Clinton Foundation and the International Maize and Wheat Improvement Centre (CIMMYT) are launching a partnership to improve access by smallholder farmers to modern maize varieties and bolster food security in Malawi, Rwanda and Tanzania
To be launched through the Clinton Development Initiative, the project aims to improve economic opportunity for farmers.
“Farmers in Eastern and Southern Africa face increasing threats to their livelihoods, including drought, insect pests and diseases. This partnership will improve farmers’ access to modern crop varieties, the quality of their crops, opportunities to market the produce and food security for their families,” explained Ariana Constant, director of the Clinton Development Initiative.
The partnership is set to boost production and offset the negative impact of climate-induced stresses. The seed varieties are all non-GMO, in keeping with regulations across Malawi, Rwanda and Tanzania.
“We are thrilled to join the Clinton Foundation in supporting smallholder farmers in Africa. Our commitment is to effectively deploy improved maize varieties, including drought and heat tolerant and disease-resistant varieties available to the Clinton Foundation’s network of farmers,” said Prasanna Boddupalli, director of CIMMYT Global Maize Programme and CGIAR Research Programme MAIZE.

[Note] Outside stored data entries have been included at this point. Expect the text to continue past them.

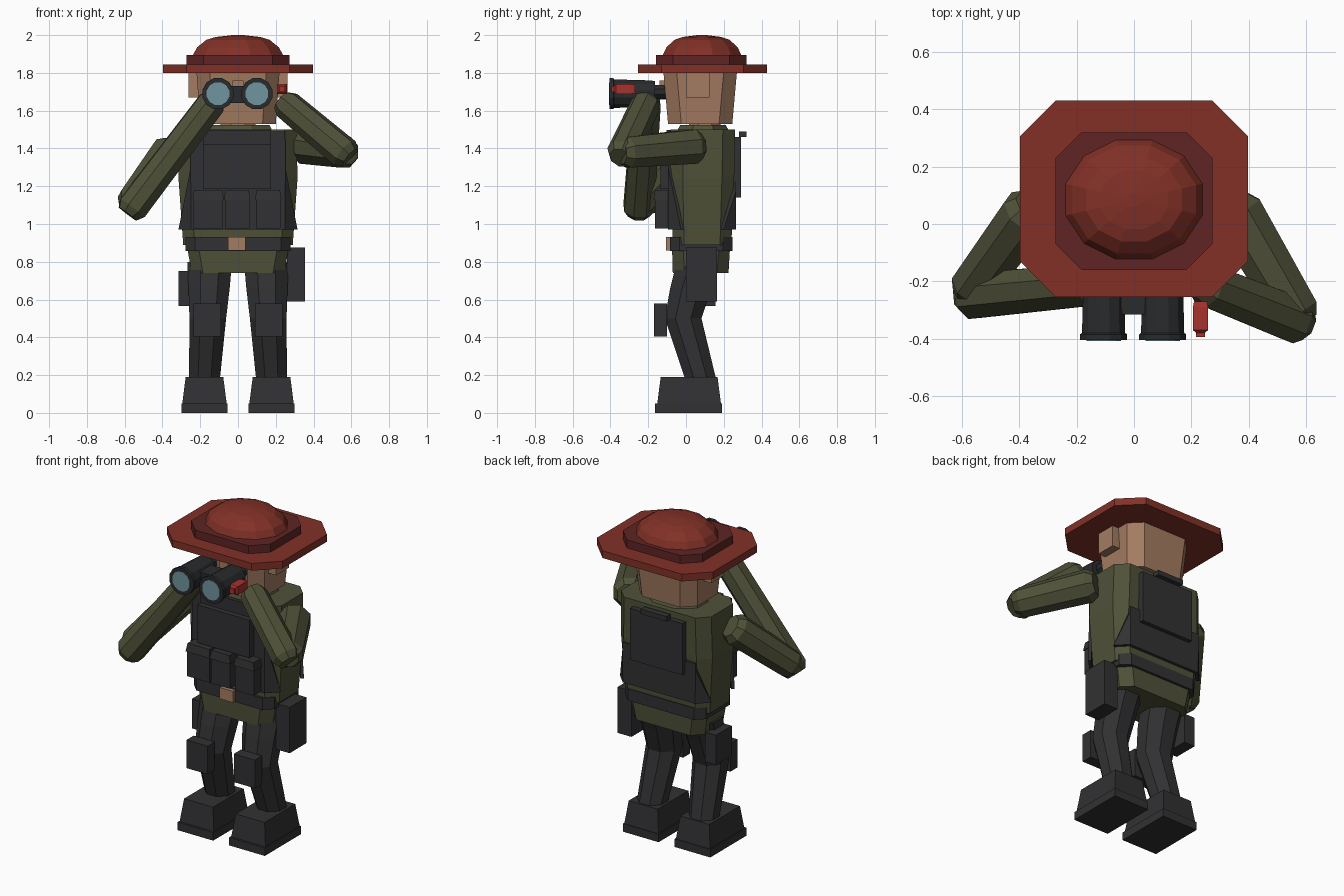
import bpy, bmesh, math
from mathutils import Vector

cube = bpy.data.objects.get("Cube")
if cube:
    bpy.data.objects.remove(cube)


def material(name, rgb):
    m = bpy.data.materials.new(name)
    m.use_nodes = True
    col = (*rgb, 1.0)
    m.diffuse_color = col
    m.node_tree.nodes["Principled BSDF"].inputs["Base Color"].default_value = col
    return m


HAT = material("hat red", (0.22, 0.03, 0.02))
BAND = material("hat band maroon", (0.115, 0.018, 0.018))
SKIN = material("skin", (0.37, 0.2, 0.12))
GREEN = material("olive cloth", (0.078, 0.082, 0.04))
DARK = material("charcoal gear", (0.031, 0.031, 0.033))
BLACK = material("black metal", (0.022, 0.024, 0.026))
LENS = material("lens blue", (0.16, 0.3, 0.34))
RED = material("bright red", (0.38, 0.033, 0.026))


def finish(name, bm, mat):
    bmesh.ops.recalc_face_normals(bm, faces=bm.faces[:])
    me = bpy.data.meshes.new(name)
    bm.to_mesh(me)
    bm.free()
    me.materials.append(mat)
    ob = bpy.data.objects.new(name, me)
    bpy.context.scene.collection.objects.link(ob)
    return ob


def loft(name, rings, mat):
    """Skin a stack of equal-sized point rings and cap both ends."""
    bm = bmesh.new()
    vs = [[bm.verts.new(p) for p in ring] for ring in rings]
    n = len(vs[0])
    for a, b in zip(vs, vs[1:]):
        for i in range(n):
            j = (i + 1) % n
            bm.faces.new((a[i], a[j], b[j], b[i]))
    bm.faces.new(vs[0][::-1])
    bm.faces.new(vs[-1])
    return finish(name, bm, mat)


def octagon(z, hx, y0, y1, c):
    """Rectangle with cut corners."""
    q = [(hx, y0 + c), (hx, y1 - c), (hx - c, y1), (c - hx, y1),
         (-hx, y1 - c), (-hx, y0 + c), (c - hx, y0), (hx - c, y0)]
    return [(x, y, z) for x, y in q]


def ellipse(z, cx, cy, rx, ry, n=8):
    turn = math.pi / n
    return [(cx + rx * math.cos(turn + 2 * turn * i),
             cy + ry * math.sin(turn + 2 * turn * i), z) for i in range(n)]


def box(name, x0, x1, y0, y1, z0, z1, mat, taper=0.0):
    def ring(z, t):
        return [(x0 + t, y0 + t, z), (x1 - t, y0 + t, z), (x1 - t, y1 - t, z), (x0 + t, y1 - t, z)]
    return loft(name, [ring(z0, 0), ring(z1, taper)], mat)


def tube(name, p, q, stations, mat, n=8):
    """Rings at (distance along p-q, radius)."""
    p, q = Vector(p), Vector(q)
    d = (q - p).normalized()
    u = d.cross(Vector((0, 0, 1))).normalized()
    v = u.cross(d)
    rings = []
    for t, r in stations:
        c = p + d * t
        rings.append([c + r * (u * math.cos(a) + v * math.sin(a))
                      for a in [2 * math.pi * (i + 0.5) / n for i in range(n)]])
    return loft(name, rings, mat)


def limb(name, p, q, r0, r1):
    length = (Vector(q) - Vector(p)).length
    return tube(name, p, q, [(-0.04, r0 * 0.72), (0, r0), (length, r1),
                             (length + 0.04, r1 * 0.72)], GREEN)


# Hat
loft("hat_brim", [octagon(z, 0.398, -0.255, 0.43, 0.125) for z in (1.8, 1.845)], HAT)
loft("hat_band", [octagon(z, 0.273, -0.16, 0.32, 0.09) for z in (1.84, 1.895)], BAND)
loft("hat_dome", [ellipse(z, 0, 0.085, 0.255 * s, 0.222 * s, 12)
                  for z, s in ((1.88, 1), (1.935, 0.88), (1.975, 0.68), (1.99, 0.48), (2.0, 0.12))], HAT)

# Head
loft("head", [octagon(1.53, 0.2, -0.095, 0.245, 0.07),
              octagon(1.81, 0.22, -0.12, 0.27, 0.07)], SKIN)
loft("neck", [ellipse(z, 0, 0.1, 0.1, 0.09) for z in (1.47, 1.55)], SKIN)
box("nose", -0.03, 0.03, -0.14, -0.09, 1.66, 1.76, SKIN)
for side, s in (("left", 1), ("right", -1)):
    box(side + "_ear", *sorted((s * 0.2, s * 0.262)), 0.0, 0.125, 1.67, 1.8, SKIN)

# Binoculars
for side, s in (("left", 1), ("right", -1)):
    x = s * 0.103 - 0.003
    tube(side + "_binocular_barrel", (x, -0.165, 1.69), (x, -0.4, 1.69),
         [(0, 0.07), (0.06, 0.074), (0.215, 0.078), (0.22, 0.085), (0.24, 0.085)], BLACK, 12)
    tube(side + "_eyepiece", (x, -0.1, 1.7), (x, -0.2, 1.7), [(0, 0.04), (0.1, 0.04)], BLACK)
    tube(side + "_lens", (x, -0.4, 1.69), (x, -0.41, 1.69), [(0, 0.062), (0.008, 0.062)], LENS, 12)
box("binocular_bridge", -0.05, 0.05, -0.315, -0.2, 1.64, 1.73, BLACK)
tube("red_gadget", (0.232, -0.27, 1.715), (0.232, -0.4, 1.715),
     [(0, 0.032), (0.02, 0.037), (0.1, 0.037), (0.11, 0.022), (0.125, 0.022)], RED, 4)

# Torso and hips
loft("shirt", [octagon(0.89, 0.29, -0.07, 0.24, 0.06), octagon(1.24, 0.315, -0.082, 0.255, 0.065),
               octagon(1.5, 0.31, -0.082, 0.26, 0.065)], GREEN)
loft("collar", [ellipse(1.49, 0, 0.09, 0.2, 0.15), ellipse(1.525, 0, 0.09, 0.18, 0.13)], GREEN)
loft("hips", [octagon(0.74, 0.245, -0.07, 0.225, 0.06),
              octagon(0.91, 0.275, -0.075, 0.235, 0.06)], GREEN)


# Vest panels that flare around the corners toward the waist
def vest(name, y, out, top):
    bm = bmesh.new()
    low_y = y - out * 0.07
    mid = min(top, 1.26)
    a, b, c, d = [(bm.verts.new((s * 0.252, y, top)), bm.verts.new((s * 0.252, y, mid - 0.01)),
                   bm.verts.new((s * 0.25, y, 0.97)), bm.verts.new((s * 0.305, low_y, 0.97)))
                  for s in (1, -1)] and [None] * 4
    bm.free()


def vest_panel(name, y, out, top, mid):
    bm = bmesh.new()
    cols = []
    for s in (1, -1):
        cols.append([bm.verts.new(p) for p in (
            (s * 0.25, y, top), (s * 0.25, y, mid), (s * 0.245, y, 0.97),
            (s * 0.308, y - out * 0.065, 0.97))])
    (a, b, c, d), (e, f, g, h) = cols
    for face in ((a, e, f, b), (b, f, g, c), (b, c, d), (f, h, g)):
        bm.faces.new(face)
    ob = finish(name, bm, DARK)
    mod = ob.modifiers.new("thickness", "SOLIDIFY")
    mod.thickness = 0.02
    mod.offset = 0


vest_panel("vest_front", -0.085, -1, 1.49, 1.3)
vest_panel("vest_back", 0.256, 1, 1.22, 1.18)
box("chest_pad", -0.185, 0.175, -0.135, -0.08, 1.185, 1.42, DARK)
box("chest_strip", -0.185, 0.175, -0.103, -0.08, 1.42, 1.498, DARK)
for i, (x0, x1) in enumerate(((-0.235, -0.08), (-0.07, 0.06), (0.095, 0.225))):
    box("pouch_%d" % (i + 1), x0, x1, -0.165, -0.08, 0.975, 1.14, DARK)
    box("pouch_flap_%d" % (i + 1), x0 - 0.005, x1 + 0.005, -0.172, -0.08, 1.13, 1.18, DARK, 0.008)
box("back_pack", -0.18, 0.18, 0.24, 0.292, 1.14, 1.46, DARK)
box("back_handle", -0.09, 0.09, 0.28, 0.32, 1.46, 1.49, DARK)

# Belt and hip gear
loft("belt", [octagon(z, 0.277, -0.085, 0.247, 0.05) for z in (0.857, 0.93)], DARK)
box("belt_buckle", -0.052, 0.04, -0.105, -0.07, 0.86, 0.93, SKIN)
box("left_holster", 0.26, 0.355, 0.0, 0.165, 0.59, 0.875, DARK)
box("right_thigh_pouch", -0.315, -0.24, 0.0, 0.155, 0.565, 0.75, DARK)

# Legs and boots
for side, s in (("left", 1), ("right", -1)):
    rings = ((0.17, 0.178, 0.08, 0.088), (0.5, 0.16, -0.015, 0.105),
             (0.66, 0.153, 0.025, 0.118), (0.8, 0.15, 0.07, 0.128))
    loft(side + "_leg", [ellipse(z, s * x, y, r, r) for z, x, y, r in rings], DARK)
    box(side + "_knee_pad", *sorted((s * 0.09, s * 0.235)), -0.17, -0.1, 0.405, 0.58, DARK)
    x0, x1 = sorted((s * 0.055, s * 0.3))
    box(side + "_boot_sole", x0, x1, -0.165, 0.19, 0.0, 0.05, DARK)
    box(side + "_boot", x0 + 0.005, x1 - 0.005, -0.152, 0.185, 0.05, 0.19, DARK, 0.018)

# Arms raised to hold the binoculars
limb("left_upper_arm", (0.36, 0.04, 1.41), (0.565, -0.31, 1.38), 0.098, 0.088)
limb("left_forearm", (0.565, -0.335, 1.375), (0.26, -0.215, 1.63), 0.086, 0.08)
limb("right_upper_arm", (-0.37, 0.04, 1.38), (-0.56, -0.22, 1.12), 0.095, 0.085)
limb("right_forearm", (-0.56, -0.25, 1.085), (-0.14, -0.21, 1.64), 0.086, 0.08)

“Beyond providing improved maize seeds, we will also collaboratively undertake varietal trials in the farmers’ fields, track genetic gains in farmers’ fields over time, and share the findings with the broader agricultural community in Eastern and Southern Africa,” Prasanna added.